Content Reviewed by Jennifer Wheeler, Clinical & Community Outreach
To effectively treat substance use conditions such as addiction, treatment must begin with detoxification. Detoxification, more commonly referred to as detox, is the experience of being medically supervised and guided when weaning or withdrawing from alcohol or other drugs. Detox programs often utilize medications to help individuals withdraw from substances in a safe and controlled environment.
Why is Detox Essential?
When people use alcohol and other drugs, their brain and body become acclimated to the effects of substance use.

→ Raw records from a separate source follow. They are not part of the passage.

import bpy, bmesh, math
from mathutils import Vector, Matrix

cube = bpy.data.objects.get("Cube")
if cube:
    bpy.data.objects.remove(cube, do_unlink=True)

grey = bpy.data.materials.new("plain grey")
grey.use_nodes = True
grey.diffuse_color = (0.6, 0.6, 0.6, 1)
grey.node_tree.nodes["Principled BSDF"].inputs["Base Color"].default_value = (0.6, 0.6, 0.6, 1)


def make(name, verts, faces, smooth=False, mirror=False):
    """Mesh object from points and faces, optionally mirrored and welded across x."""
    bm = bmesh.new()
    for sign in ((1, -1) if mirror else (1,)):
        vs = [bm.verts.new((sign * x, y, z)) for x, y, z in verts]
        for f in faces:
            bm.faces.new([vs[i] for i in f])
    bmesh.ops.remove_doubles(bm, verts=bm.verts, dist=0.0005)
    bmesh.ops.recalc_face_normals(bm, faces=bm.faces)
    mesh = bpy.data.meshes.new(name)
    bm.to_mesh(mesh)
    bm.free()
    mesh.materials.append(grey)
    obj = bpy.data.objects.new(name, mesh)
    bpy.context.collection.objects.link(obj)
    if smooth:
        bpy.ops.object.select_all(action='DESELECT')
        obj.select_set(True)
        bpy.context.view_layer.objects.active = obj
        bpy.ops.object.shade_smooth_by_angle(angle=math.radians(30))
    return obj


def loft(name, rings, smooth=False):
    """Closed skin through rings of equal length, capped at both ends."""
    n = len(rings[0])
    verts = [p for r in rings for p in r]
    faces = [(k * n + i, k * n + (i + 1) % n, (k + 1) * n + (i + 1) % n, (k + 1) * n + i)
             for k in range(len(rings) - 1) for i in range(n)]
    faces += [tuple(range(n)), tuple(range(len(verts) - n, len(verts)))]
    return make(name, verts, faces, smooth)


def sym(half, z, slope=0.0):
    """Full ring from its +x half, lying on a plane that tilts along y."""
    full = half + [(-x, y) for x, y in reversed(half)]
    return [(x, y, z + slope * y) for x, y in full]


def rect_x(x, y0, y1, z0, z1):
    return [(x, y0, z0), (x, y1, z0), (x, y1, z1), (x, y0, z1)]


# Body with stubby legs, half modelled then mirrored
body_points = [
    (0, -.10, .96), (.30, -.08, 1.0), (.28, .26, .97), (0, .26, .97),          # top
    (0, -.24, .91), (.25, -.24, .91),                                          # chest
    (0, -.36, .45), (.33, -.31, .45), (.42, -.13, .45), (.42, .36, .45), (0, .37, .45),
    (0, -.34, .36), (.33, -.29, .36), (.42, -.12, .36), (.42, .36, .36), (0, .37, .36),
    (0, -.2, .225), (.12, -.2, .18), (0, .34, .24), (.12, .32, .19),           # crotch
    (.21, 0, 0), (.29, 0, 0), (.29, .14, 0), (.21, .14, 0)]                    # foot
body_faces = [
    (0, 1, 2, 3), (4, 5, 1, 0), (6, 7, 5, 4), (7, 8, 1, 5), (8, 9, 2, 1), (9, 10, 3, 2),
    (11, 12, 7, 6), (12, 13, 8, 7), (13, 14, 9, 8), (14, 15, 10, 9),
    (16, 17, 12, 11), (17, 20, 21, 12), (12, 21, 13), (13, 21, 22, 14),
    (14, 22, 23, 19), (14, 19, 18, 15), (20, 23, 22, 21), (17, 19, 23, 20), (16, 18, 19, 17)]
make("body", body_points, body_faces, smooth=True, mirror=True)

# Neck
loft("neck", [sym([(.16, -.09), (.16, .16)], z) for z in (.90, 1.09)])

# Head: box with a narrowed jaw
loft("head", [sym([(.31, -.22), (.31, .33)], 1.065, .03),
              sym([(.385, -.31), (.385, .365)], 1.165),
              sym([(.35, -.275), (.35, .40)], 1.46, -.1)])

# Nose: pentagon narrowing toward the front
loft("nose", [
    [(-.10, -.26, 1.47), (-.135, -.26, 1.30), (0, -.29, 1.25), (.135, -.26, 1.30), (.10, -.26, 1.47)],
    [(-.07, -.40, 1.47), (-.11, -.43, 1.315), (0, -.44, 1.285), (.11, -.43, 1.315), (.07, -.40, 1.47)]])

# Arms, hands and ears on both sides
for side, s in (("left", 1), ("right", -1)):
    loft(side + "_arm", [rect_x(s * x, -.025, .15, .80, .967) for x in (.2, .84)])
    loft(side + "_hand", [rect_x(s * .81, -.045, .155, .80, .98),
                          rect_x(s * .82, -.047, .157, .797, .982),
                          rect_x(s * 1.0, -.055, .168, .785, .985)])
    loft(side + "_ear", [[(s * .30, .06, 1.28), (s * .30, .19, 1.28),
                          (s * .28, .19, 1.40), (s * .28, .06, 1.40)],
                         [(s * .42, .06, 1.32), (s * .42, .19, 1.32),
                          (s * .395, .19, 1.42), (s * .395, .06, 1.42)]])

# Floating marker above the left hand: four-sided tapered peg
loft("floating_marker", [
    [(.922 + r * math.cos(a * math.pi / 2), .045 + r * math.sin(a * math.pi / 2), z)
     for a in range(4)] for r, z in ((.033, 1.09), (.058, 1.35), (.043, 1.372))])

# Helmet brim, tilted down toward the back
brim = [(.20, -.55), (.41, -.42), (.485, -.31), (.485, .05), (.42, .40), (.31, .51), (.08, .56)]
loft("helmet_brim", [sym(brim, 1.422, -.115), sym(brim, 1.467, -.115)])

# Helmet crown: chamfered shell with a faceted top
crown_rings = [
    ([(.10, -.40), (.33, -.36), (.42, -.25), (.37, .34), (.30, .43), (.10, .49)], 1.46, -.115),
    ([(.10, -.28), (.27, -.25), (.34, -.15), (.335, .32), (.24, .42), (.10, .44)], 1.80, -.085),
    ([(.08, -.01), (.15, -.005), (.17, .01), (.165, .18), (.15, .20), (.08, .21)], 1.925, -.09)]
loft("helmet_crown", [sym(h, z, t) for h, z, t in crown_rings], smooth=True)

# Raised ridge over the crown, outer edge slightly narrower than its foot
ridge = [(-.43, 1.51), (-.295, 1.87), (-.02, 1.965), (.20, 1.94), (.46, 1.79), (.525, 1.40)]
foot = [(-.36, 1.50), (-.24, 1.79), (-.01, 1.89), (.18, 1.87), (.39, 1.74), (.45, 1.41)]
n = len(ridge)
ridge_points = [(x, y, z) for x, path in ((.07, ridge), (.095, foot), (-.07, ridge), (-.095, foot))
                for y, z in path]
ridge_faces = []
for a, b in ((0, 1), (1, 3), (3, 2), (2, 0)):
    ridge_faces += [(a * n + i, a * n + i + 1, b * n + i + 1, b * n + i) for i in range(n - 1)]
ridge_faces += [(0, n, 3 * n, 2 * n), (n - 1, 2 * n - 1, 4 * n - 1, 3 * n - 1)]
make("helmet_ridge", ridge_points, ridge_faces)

The brain adapts to the repeated use of chemicals, and these chemicals interact with the brain in many different ways. Specifically, these substances alter brain chemistry and can impair brain functioning.
Once chemical dependency, addiction or other substance use disorders form, the individual experiences increased tolerance and associated withdrawals from not using substances. Typically, withdrawal symptoms motivate individuals to use drugs repeatedly as a way to ease these withdrawals. However, when people try to achieve sobriety, they must purge these substances entirely out of their system before their treatment journey can truly begin.
In moderate to severe cases of addiction, withdrawal symptoms can be debilitating. While symptoms vary according to the severity of dependence and particular drugs used, some common withdrawal symptoms include:
- Anxiety and irritability
- Insomnia, fatigue and restlessness
- Muscle pain
- Changes in mood and appetite
Detox is essential because it gives people a valuable resource to withdraw from alcohol and other drugs safely. Since withdrawal effects can be uncomfortable, there are increased risks of relapse when a person tries to withdraw from drugs on their own. Detox is an essential step of the pre-treatment process and helps to set individuals up for greater long-term recovery success.
What Happens in Detox?
When a person arrives at any detox facility, they have to go through medical and psychological evaluations to determine their unique level of care, which helps determine if detox is the right choice. Detox can occur in a hospital setting, specialized inpatient setting or outpatient treatment setting. The amount of time spent in a detox unit will vary between patients, although the process can take several days up to a week or longer.
During inpatient detox, patients receive 24/7 medically supervised care. These programs are highly structured and involve close personal monitoring of patients by medical personnel, including therapists, psychiatrists, counselors and other treatment specialists. The treatment staff helps patients during their detox and aids them in making the transition from detox to a treatment program like rehab.
During outpatient detox, patients visit a treatment facility daily. They receive treatment in sessions that can last anywhere from 15 minutes to an hour. Compared to inpatient detox, outpatient detox holds fewer restrictions and supervision as the patient engages with their environment outside of the treatment setting. Patients also have more opportunities to lean on their support systems after completing treatment for the day.
Medical Detox and Medication-Assisted Treatment
Medical detox is another term that can describe detoxification, specifically with the help of medications to assist in the detox process. Nearly all detox facilities utilize a medical detox approach, as medication can help make the detox process more comfortable. Medical detox is provided at the start of treatment to help patients clear substances from their brain and body and prepare the mind for treatment and recovery.
Sometimes medical detox is referred to as medication-assisted treatment (MAT). Although medical detox is medication-assisted, medication-assisted treatment is a term that describes a treatment that utilizes medication throughout the treatment process. MAT may be provided during both inpatient and outpatient treatment settings to help patients:
- Ease severe drug cravings and urges to use
- Help bring clarity to the mind
- Have better engagement with behavioral therapies
- Reduce symptoms of co-occurring disorders
It is essential to understand that medical detox is a pre-treatment experience, while MAT occurs during treatment. It is not uncommon for someone to receive medical detox and then be recommended MAT when entering a long-term treatment program. The ultimate goal of MAT is to help patients achieve and sustain long-term recovery.
How to Know if Detox is Necessary
The most accurate way to know if a person would benefit from detox is by undergoing a clinical evaluation conducted by a medical professional. Withdrawing from specific drugs, like alcohol, can be life-threatening when done at home, making seeking a professional assessment the best option for someone questioning detox. Every treatment facility is different and offers unique treatment programs, so it’s vital to contact community treatment facilities to consider local detox and treatment options.
DiscoveryMD is a treatment program that offers outpatient detox. We recognize the importance of monitoring patients during detox and providing support and compassion while going through the process. To learn more about our detox options or hear more about our treatment facility, contact us today.